Print the lines that start the entries and continue through the one holding "CX = 0.0508", please, exactly and with the pictures omitted.

***** THE INPUT *****

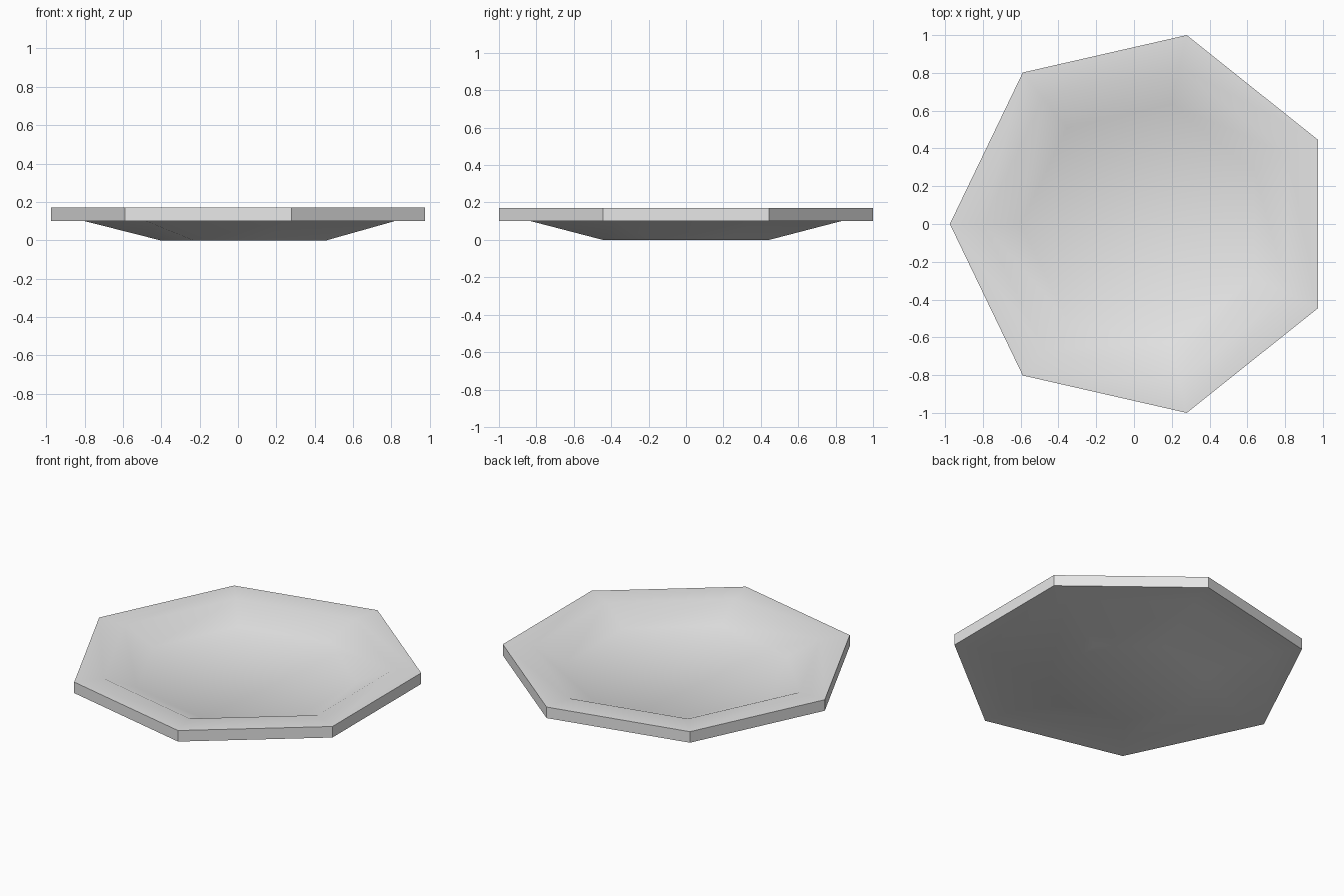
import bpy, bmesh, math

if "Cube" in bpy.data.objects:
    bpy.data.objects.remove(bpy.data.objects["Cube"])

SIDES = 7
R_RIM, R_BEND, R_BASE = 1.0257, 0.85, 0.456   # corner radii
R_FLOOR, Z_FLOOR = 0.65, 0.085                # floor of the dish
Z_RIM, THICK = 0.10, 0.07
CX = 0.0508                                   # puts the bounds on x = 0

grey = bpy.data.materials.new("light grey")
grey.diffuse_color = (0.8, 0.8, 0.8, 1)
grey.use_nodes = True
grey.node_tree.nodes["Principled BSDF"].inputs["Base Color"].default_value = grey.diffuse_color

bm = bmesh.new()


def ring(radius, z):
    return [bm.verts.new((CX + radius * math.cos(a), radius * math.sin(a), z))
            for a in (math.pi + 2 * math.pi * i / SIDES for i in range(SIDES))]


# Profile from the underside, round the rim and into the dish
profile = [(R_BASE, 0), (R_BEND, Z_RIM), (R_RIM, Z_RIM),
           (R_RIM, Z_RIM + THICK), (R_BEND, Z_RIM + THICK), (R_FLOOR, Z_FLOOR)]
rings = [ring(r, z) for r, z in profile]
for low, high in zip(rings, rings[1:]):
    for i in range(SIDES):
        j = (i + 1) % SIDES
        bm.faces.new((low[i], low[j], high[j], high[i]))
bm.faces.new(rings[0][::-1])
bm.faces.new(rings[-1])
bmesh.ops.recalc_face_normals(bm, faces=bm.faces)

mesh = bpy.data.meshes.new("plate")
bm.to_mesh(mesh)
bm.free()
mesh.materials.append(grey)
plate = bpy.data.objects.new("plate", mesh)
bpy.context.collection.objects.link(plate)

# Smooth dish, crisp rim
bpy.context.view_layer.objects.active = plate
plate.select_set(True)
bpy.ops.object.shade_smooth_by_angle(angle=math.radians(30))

*****

### THE COMPLETED TASK
import bpy, bmesh, math

if "Cube" in bpy.data.objects:
    bpy.data.objects.remove(bpy.data.objects["Cube"])

SIDES = 7
R_RIM, R_BEND, R_BASE = 1.0257, 0.85, 0.456   # corner radii
R_FLOOR, Z_FLOOR = 0.65, 0.085                # floor of the dish
Z_RIM, THICK = 0.10, 0.07
CX = 0.0508                                   # puts the bounds on x = 0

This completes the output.